I thought about ripping the thing out entirely, but between not having the upper body strength to rip out a 40-year-old planting (it was well-established when I moved here 23 years ago), nor having a back hoe available for cheap, I opted to let the bottom parts survive. This was a good idea. Although this year it only produced one flower, it is also producing LOTS of new green. I’m going to do the same thing, shortly, to a neighboring azaela which has overgrown its welcome, but I did let it bloom to see where I should best provide the crew cut.
New growth on my truncated rhoto!
I put in a couple of perennials this year, one is McKay’s White Potentilla, which provides white flowers through much of the summer, and grows to 3 feet tall, 2 feet wide. It should fill in some of the empty space by the original footprint of the truncated rhododendron. Care is supposed to be easy. It only cost $15.
White Potentilla, just after planting. The tag is not readable, alas.
PS: my favorite wild-growing weeds that can be used as edibles: onion grass; garlic mustard (this one an invasive so don’t encourage it, but if you have it, eat it); young dandelion leaves. There is also plantain and burdock root here in droves, but I have less skill with them.

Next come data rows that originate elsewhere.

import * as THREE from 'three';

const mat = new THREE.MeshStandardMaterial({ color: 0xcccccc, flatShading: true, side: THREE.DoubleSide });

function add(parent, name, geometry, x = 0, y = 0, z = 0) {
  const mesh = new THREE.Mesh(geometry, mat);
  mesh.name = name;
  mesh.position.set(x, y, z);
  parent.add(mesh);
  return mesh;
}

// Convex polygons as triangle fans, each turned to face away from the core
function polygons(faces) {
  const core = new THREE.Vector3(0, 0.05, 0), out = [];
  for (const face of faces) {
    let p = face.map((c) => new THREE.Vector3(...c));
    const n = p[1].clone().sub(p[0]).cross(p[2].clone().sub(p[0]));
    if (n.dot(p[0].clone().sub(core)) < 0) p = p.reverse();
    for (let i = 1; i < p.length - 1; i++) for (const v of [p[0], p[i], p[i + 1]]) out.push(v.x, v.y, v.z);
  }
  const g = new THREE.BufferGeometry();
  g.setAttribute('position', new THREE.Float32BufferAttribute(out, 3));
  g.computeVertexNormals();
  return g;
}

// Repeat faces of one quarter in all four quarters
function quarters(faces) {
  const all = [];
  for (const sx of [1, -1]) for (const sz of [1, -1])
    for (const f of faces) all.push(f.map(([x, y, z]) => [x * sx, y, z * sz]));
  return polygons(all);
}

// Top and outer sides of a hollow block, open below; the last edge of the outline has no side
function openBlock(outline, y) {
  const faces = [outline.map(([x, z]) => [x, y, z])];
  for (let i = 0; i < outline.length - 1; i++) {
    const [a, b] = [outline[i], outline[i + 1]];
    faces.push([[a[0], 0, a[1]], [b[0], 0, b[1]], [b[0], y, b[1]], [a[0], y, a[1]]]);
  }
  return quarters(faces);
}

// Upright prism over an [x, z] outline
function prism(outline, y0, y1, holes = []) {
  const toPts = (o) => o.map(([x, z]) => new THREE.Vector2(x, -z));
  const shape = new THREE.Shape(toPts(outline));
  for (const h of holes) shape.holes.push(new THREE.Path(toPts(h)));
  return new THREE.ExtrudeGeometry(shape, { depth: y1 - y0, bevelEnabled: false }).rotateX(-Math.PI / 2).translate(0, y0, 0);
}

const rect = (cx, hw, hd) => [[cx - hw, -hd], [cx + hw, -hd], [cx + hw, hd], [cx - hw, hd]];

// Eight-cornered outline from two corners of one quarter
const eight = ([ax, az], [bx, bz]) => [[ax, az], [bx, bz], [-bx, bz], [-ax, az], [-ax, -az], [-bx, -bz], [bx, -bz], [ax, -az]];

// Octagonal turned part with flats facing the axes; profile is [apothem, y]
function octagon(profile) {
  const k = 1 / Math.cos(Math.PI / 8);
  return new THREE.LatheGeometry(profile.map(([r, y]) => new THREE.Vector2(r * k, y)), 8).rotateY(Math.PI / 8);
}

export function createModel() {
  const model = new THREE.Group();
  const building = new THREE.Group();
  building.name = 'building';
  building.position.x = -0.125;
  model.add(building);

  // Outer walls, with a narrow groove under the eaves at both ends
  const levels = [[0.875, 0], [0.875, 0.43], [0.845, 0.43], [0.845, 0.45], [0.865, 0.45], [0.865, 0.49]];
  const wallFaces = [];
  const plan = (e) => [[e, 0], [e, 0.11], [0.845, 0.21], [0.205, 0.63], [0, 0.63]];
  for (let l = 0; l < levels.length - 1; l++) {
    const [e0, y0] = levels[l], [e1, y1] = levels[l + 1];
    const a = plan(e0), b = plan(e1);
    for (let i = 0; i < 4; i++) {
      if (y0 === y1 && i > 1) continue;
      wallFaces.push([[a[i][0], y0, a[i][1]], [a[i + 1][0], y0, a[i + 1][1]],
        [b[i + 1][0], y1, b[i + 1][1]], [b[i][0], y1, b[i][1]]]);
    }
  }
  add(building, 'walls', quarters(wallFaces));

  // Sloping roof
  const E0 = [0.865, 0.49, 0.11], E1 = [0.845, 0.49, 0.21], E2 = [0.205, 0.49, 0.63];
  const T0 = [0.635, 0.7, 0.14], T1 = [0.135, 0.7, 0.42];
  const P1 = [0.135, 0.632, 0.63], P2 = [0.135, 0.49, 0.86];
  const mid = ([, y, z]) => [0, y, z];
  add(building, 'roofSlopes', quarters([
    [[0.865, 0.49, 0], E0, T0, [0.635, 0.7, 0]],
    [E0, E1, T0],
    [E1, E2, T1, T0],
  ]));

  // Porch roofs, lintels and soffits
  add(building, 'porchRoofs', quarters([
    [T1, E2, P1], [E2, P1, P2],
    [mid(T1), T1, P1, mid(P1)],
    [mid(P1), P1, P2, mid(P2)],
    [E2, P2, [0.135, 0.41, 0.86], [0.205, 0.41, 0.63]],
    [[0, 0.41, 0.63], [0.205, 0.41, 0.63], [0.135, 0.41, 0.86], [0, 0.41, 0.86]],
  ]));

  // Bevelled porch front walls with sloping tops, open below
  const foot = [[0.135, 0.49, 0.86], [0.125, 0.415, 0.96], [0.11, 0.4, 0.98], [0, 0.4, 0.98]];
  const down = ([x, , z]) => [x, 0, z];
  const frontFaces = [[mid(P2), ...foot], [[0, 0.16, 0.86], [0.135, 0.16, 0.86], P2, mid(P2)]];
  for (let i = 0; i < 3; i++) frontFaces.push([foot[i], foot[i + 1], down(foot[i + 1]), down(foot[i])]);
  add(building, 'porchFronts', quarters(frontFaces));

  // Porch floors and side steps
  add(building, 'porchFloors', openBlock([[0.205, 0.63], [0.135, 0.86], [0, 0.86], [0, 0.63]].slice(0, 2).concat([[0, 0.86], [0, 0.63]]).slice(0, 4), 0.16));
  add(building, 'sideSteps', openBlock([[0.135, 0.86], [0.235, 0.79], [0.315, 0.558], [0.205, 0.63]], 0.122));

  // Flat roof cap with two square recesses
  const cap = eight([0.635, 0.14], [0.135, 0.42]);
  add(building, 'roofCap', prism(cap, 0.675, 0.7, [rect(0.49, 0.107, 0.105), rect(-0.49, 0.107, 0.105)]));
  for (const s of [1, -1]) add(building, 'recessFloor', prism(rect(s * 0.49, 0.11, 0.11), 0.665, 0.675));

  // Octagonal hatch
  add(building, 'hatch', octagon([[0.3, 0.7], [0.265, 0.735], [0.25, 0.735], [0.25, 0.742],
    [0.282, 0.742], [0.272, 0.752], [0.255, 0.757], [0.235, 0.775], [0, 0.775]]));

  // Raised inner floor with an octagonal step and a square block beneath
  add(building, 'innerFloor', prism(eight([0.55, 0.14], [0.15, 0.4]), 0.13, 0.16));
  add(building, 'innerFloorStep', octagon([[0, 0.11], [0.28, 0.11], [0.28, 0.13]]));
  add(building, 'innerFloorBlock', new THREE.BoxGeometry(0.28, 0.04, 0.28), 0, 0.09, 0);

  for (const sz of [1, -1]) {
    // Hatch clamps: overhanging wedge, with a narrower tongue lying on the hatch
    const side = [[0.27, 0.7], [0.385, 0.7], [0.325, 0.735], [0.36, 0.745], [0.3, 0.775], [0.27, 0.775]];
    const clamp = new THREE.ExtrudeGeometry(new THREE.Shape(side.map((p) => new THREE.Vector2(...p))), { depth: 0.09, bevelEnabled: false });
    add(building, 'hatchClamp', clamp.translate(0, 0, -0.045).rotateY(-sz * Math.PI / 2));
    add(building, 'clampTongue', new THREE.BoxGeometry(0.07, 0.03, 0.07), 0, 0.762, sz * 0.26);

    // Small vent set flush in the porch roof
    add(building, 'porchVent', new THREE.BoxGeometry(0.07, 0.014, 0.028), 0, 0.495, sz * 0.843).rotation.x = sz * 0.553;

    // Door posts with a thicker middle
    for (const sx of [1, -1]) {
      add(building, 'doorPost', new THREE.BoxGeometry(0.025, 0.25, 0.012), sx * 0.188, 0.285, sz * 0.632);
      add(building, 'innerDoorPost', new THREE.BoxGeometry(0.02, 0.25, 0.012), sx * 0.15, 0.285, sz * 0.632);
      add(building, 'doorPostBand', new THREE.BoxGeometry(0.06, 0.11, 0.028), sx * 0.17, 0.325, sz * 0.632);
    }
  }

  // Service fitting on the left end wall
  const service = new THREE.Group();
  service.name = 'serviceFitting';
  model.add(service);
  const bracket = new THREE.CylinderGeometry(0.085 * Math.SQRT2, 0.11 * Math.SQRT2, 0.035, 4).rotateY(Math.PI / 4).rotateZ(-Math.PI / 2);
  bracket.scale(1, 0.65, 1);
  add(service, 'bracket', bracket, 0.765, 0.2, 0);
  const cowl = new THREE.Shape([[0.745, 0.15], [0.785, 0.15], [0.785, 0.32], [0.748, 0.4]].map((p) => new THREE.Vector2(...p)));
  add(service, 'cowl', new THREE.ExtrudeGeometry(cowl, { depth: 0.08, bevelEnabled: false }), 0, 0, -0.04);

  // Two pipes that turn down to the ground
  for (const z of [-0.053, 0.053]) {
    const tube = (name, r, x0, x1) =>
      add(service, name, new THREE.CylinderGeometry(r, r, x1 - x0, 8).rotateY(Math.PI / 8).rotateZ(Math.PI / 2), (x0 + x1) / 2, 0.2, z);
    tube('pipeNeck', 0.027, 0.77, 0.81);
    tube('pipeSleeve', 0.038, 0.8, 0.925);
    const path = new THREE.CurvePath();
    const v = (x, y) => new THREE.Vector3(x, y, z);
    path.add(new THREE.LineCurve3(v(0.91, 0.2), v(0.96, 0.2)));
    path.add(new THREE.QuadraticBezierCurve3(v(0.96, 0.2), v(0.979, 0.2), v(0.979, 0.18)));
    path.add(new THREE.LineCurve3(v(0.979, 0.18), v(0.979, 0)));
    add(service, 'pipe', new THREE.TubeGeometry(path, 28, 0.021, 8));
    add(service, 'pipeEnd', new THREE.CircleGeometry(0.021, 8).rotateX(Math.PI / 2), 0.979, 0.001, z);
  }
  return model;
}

And, at the very end of this post: Lady’s mantle is considered an herb, but I don’t know if it is edible, or just pretty, or just something which upon when rain happens, water just beads up. It is a perennial, low-lying, and can deal with a mild amount of shade.